Michael Harding: I finally made it inside the big house
I began to feel not so much like a lord of the manor as a monkey in heaven
Farnham Estate in Cavan
I stayed at Farnham Estate Resort recently because I grew up not far away, on the edge of Cavan town. I spent hours of my boyhood on the shoreline of lakes near the big house dreaming of what it might be like inside.
In those days the lord and lady were often in residence. I knew this for certain because there was a cabin at the gate where a garda drank tea from his flask in the long winter nights during the Troubles, keeping watch for intruders. I would see the lamp in his cabin as I drove home from dances, and I would slow down to make sure I didn’t appear drunk while in charge of my beautiful Austin A40.
The estate and the big house were always a kind of heaven that someone like me didn’t get into. Although having some kind of heaven made me happy. The fact that there was a palace behind the rhododendrons where exotic beings paced the floors of glittering rooms decked with sofas, card tables and whatnots was strangely comforting.
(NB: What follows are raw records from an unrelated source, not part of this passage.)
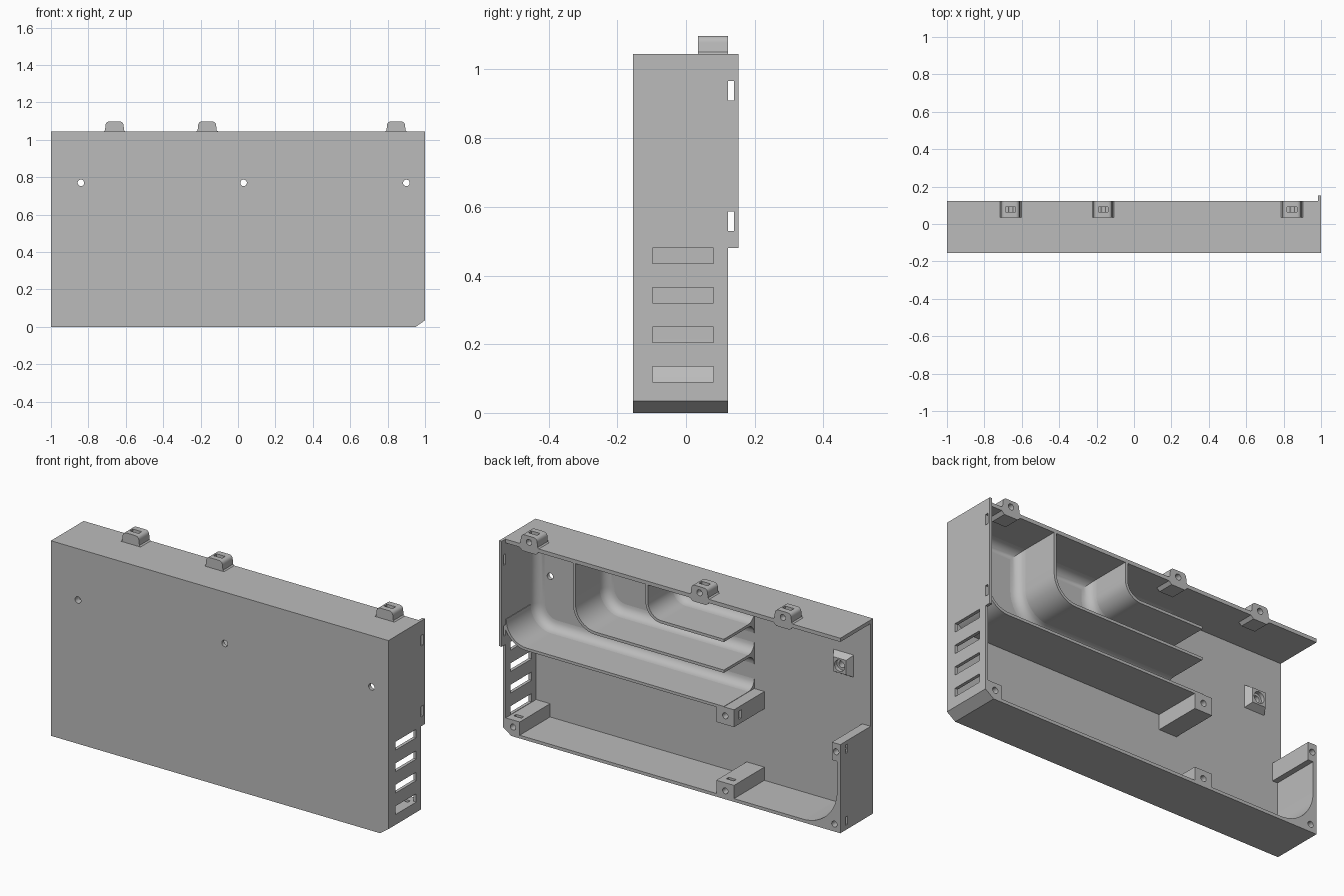
import bpy, bmesh, math
from mathutils import Vector, Matrix

if "Cube" in bpy.data.objects:
    bpy.data.objects.remove(bpy.data.objects["Cube"], do_unlink=True)

grey = bpy.data.materials.new("plain grey")
grey.use_nodes = True
grey.diffuse_color = (0.5, 0.5, 0.5, 1)
grey.node_tree.nodes["Principled BSDF"].inputs["Base Color"].default_value = grey.diffuse_color

FRONT, INNER, BACK = -0.155, -0.135, 0.122   # depth planes
TOP, CEIL = 1.045, 1.025                     # outside and underside of the top wall
END = -0.31                                  # free end of the shelves


def finish(name, bm):
    bmesh.ops.recalc_face_normals(bm, faces=bm.faces)
    mesh = bpy.data.meshes.new(name)
    bm.to_mesh(mesh)
    bm.free()
    mesh.materials.append(grey)
    obj = bpy.data.objects.new(name, mesh)
    bpy.context.collection.objects.link(obj)
    return obj


def prism(name, outline, y0, y1):
    """Extrude an (x, z) outline along y."""
    bm = bmesh.new()
    face = bm.faces.new([bm.verts.new((x, y0, z)) for x, z in outline])
    new = bmesh.ops.extrude_face_region(bm, geom=[face])["geom"]
    bmesh.ops.translate(bm, vec=(0, y1 - y0, 0),
                        verts=[g for g in new if isinstance(g, bmesh.types.BMVert)])
    return finish(name, bm)


def box(name, x0, x1, y0, y1, z0, z1):
    return prism(name, [(x0, z0), (x1, z0), (x1, z1), (x0, z1)], y0, y1)


def rod(name, x, z, y0, y1, r0, r1=None, sides=20):
    """Cylinder or cone along y, with r0 at y0 and r1 at y1."""
    bm = bmesh.new()
    turn = Matrix.Rotation(-math.pi / 2, 4, "X") @ Matrix.Rotation(math.pi / 4, 4, "Z")
    bmesh.ops.create_cone(bm, cap_ends=True, segments=sides, radius1=r0,
                          radius2=r1 or r0, depth=y1 - y0,
                          matrix=Matrix.Translation((x, (y0 + y1) / 2, z)) @ turn)
    return finish(name, bm)


def cut(target, cutters):
    bpy.context.view_layer.objects.active = target
    for cutter in cutters:
        cutter.hide_render = True
        mod = target.modifiers.new("cut", "BOOLEAN")
        mod.operation, mod.solver, mod.object = "DIFFERENCE", "EXACT", cutter
        bpy.ops.object.modifier_apply(modifier=mod.name)
        bpy.data.objects.remove(cutter, do_unlink=True)


def arc(cx, cz, r, a0, a1, steps=10):
    angles = [math.radians(a0 + (a1 - a0) * i / steps) for i in range(steps + 1)]
    return [(cx + r * math.cos(a), cz + r * math.sin(a)) for a in angles]


def offset(path, d):
    """Shift an open path to its left by d with mitred corners."""
    pts = [Vector(p) for p in path]
    normals = [Vector((a.y - b.y, b.x - a.x)).normalized() for a, b in zip(pts, pts[1:])]
    out = []
    for i, p in enumerate(pts):
        n0, n1 = normals[max(i - 1, 0)], normals[min(i, len(normals) - 1)]
        out.append(tuple(p + (n0 + n1) * d / (1 + n0.dot(n1))))
    return out


def sweep_fillet(name, path, r):
    """Concave fillet between the front panel and the walls along a path."""
    section = [(0, 0)] + [(r - r * math.sin(t), r - r * math.cos(t))
                          for t in (math.pi / 2 * i / 6 for i in range(7))]
    bm = bmesh.new()
    rows = [[bm.verts.new((x, INNER + h, z)) for x, z in offset(path, d)] for d, h in section]
    for a, b in zip(rows, rows[1:] + rows[:1]):
        for i in range(len(path) - 1):
            bm.faces.new((a[i], a[i + 1], b[i + 1], b[i]))
    bm.faces.new([row[0] for row in rows])
    bm.faces.new([row[-1] for row in rows])
    return finish(name, bm)


def screw_hole(x, z):
    return rod("hole", x, z, 0.03, 0.2, 0.016)


# Front panel with a chamfered corner and three holes
panel = prism("front_panel", [(-1, 0), (0.95, 0), (1, 0.035), (1, TOP), (-1, TOP)], FRONT, INNER)
mounts = [(-0.84, 0.77), (0.03, 0.77), (0.90, 0.77)]
cut(panel, [rod("hole", x, z, -0.3, 0, 0.0175) for x, z in mounts])

# Surrounding wall: top, vented side, floor and short rounded side
frame_outline = ([(-1, TOP), (-1, CEIL), (0.983, CEIL), (0.983, 0.045), (0.945, 0.017)]
                 + arc(-0.78, 0.217, 0.2, 270, 180, 16)
                 + [(-0.98, 0.38), (-0.95, 0.38), (-0.95, 0.475), (-1, 0.475),
                    (-1, 0), (0.95, 0), (1, 0.035), (1, TOP)])
frame = prism("outer_wall", frame_outline, INNER, BACK)
vents = [box("vent", 0.9, 1.1, -0.097, 0.08, z, z + 0.045) for z in (0.09, 0.205, 0.32, 0.435)]
side_slots = [box("slot", -1.1, -0.965, 0.06, 0.08, z, z + 0.045) for z in (0.025, 0.41)]
cut(frame, vents + side_slots + [screw_hole(-0.975, 0.43), screw_hole(-0.965, 0.04)])

# Side flange with two slots
flange = box("side_flange", 0.985, 1, BACK - 0.002, 0.153, 0.48, TOP)
flange_slots = [box("slot", 0.9, 1.1, 0.122, 0.14, z, z + 0.056) for z in (0.53, 0.91)]
cut(flange, flange_slots)

# Nested curved shelves: wall x, shelf top z, corner radius
shelves = [(0.98, 0.495, 0.12), (0.57, 0.69, 0.12), (0.14, 0.855, 0.08)]
THICK = 0.015
paths = []
for i, (x, z, r) in enumerate(shelves):
    rise = z + r + 0.002 if i == 0 else CEIL
    path = [(END, z)] + arc(x - r, z + r, r, 270, 360) + [(x, rise)]
    paths.append(path)
    ribbon = path + offset(path, -THICK)[::-1]
    prism("shelf_%d" % (i + 1), ribbon, INNER, BACK)

# Soft fillets where each compartment meets the front panel
for i, path in enumerate(paths):
    loop = path[:-1] + [(shelves[i][0], CEIL)]
    if i + 1 < len(paths):
        loop += offset(paths[i + 1], -THICK)[::-1]
    else:
        loop += [(END, CEIL)]
    sweep_fillet("compartment_fillet_%d" % (i + 1), loop, 0.05)

# Screw blocks on the floor and under the shelf end
floor_block = box("floor_screw_block", -0.37, -0.265, INNER, BACK, 0.005, 0.088)
cut(floor_block, [screw_hole(-0.318, 0.045),
                  box("slot", -0.34, -0.295, 0.06, 0.08, 0.03, 0.2)])
corner_block = prism("corner_screw_block",
                     [(0.90, 0.005), (0.945, 0.005), (0.99, 0.037), (0.99, 0.088), (0.90, 0.088)],
                     INNER, BACK)
cut(corner_block, [screw_hole(0.94, 0.05), box("slot", 0.92, 0.965, 0.06, 0.08, 0.035, 0.2)])
shelf_block = box("shelf_screw_block", -0.37, -0.265, INNER, BACK, 0.40, 0.493)
cut(shelf_block, [screw_hole(-0.318, 0.447),
                  box("slot", -0.5, -0.30, 0.06, 0.08, 0.425, 0.47)])

# Rounded mounting tabs along the top, each with a thickening below
half = [(0.06, 0), (0.051, 0.008)] + arc(0.028, 0.035, 0.02, 0, 90, 5)
tab_outline = [(x, z) for x, z in half] + [(-x, z) for x, z in half[::-1]]
for i, c in enumerate((-0.66, -0.165, 0.845)):
    outline = [(c + x, TOP - 0.002 + z) for x, z in tab_outline]
    tab = prism("top_tab_%d" % (i + 1), outline, 0.035, BACK)
    cut(tab, [rod("hole", c, TOP + 0.02, 0.05, 0.2, 0.016),
              box("slot", c - 0.026, c + 0.026, 0.065, 0.09, TOP + 0.01, 1.2)])
    prism("tab_root_%d" % (i + 1),
          [(c - 0.06, CEIL + 0.004), (c - 0.04, CEIL - 0.015),
           (c + 0.04, CEIL - 0.015), (c + 0.06, CEIL + 0.004)], 0.035, BACK)

# Raised boss behind the open end's hole
bx, bz = mounts[0]
boss = rod("panel_boss", bx, bz, INNER - 0.001, INNER + 0.035, 0.085, 0.055, 4)
cut(boss, [rod("hole", bx, bz, -0.2, 0, 0.0175),
           rod("recess", bx, bz, INNER + 0.015, 0, 0.03)])

# Smooth the curves, keep the corners sharp
bpy.ops.object.select_all(action="DESELECT")
for obj in bpy.context.scene.objects:
    if obj.type == "MESH":
        obj.select_set(True)
        bpy.context.view_layer.objects.active = obj
bpy.ops.object.shade_smooth_by_angle(angle=math.radians(30))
And the little light in the security cabin at the gate was reassuring.
So it was a thrill to finally see what I had once imagined, and to sit on those same sofas, and lie down in a four-poster bed in the Deerpark Suite of the hotel, and walk barefoot across the enormous bathroom to scrub myself in a big, white bathtub the size of a small boat.
Although, as I gazed out on the magnificent lawns, I felt not so much like a lord of the manor but more like a monkey in heaven.
I went down to the bar and started acting the monkey with a woman who was enjoying an enormous burger at the counter while other guests settled themselves down with pints to watch a football match.
The woman with the burger had a book, Reveries of the Solitary Walker, by Rousseau, on the counter beside her plate.
“Is it good?” I wondered.
“Best burger in Cavan,” she said. And she looked like the kind of person who ate burgers instead of black puddings for breakfast.
“And Rousseau?” I wondered. “Is he good?
“Like all men, he has his moments,” she replied.
I flicked through the pages. “Ah,” I declared, “this is French?”
“Un classique,” she said pronouncing classique as boutique, in a mock French accent, and eyeballing me over the rim of her wine glass.
The football didn’t impress her. In order to distance myself from the brutish masculinity of the collective, I decided to talk about my cat.
“My cat swallowed a chicken bone,” I declared. “He chewed all the meat off a drumstick, gnawed bits of gristle from the joint, and then sucked the bare bone like it was – how shall I say – like a train entering a tunnel.”
I was doing well, also in a mock French accent, until I got carried away and offered her a little too much information.
“The vet had to give the cat an enema,” I continued. “He said that the bone would eventually turn to mush inside.”
The lady gripped her Rousseau, but I persisted.
“In fact,” I continued, “the enema got only half of it out. The rest would come later, the vet assured me. Otherwise I was to bring the cat back, the vet said, for more intensive irrigation.”
Such was the woman’s fascination with my story that her face had taken on the astonished aspect of a visionary staring at an apparition.
“Eventually, of course, the bowel opened,” I concluded, “though what emerged was far from mush; it was more like wet cement. And the smell was nasty.”
Why this information had such a troubling effect on the woman with the book by Rousseau I’ll never know, because she simply upped suddenly and fled from the bar, muttering something about the volume on the television not being loud enough.
Later I went to my room alone, which was not disappointing because the room was elegant and the fresh sheets on the four-poster bed were soothing, and I longed to fall instantly asleep.
But I’m always amazed in hindsight at how deluded my perceptions can be. For example, it finally dawned on me that the garda in his cabin long ago might not have been guarding the estate when the lord and lady were in situ. Rather he might have been minding the gaff on those occasions when they were absent.
All the time, heaven might have been empty when I had thought it was occupied.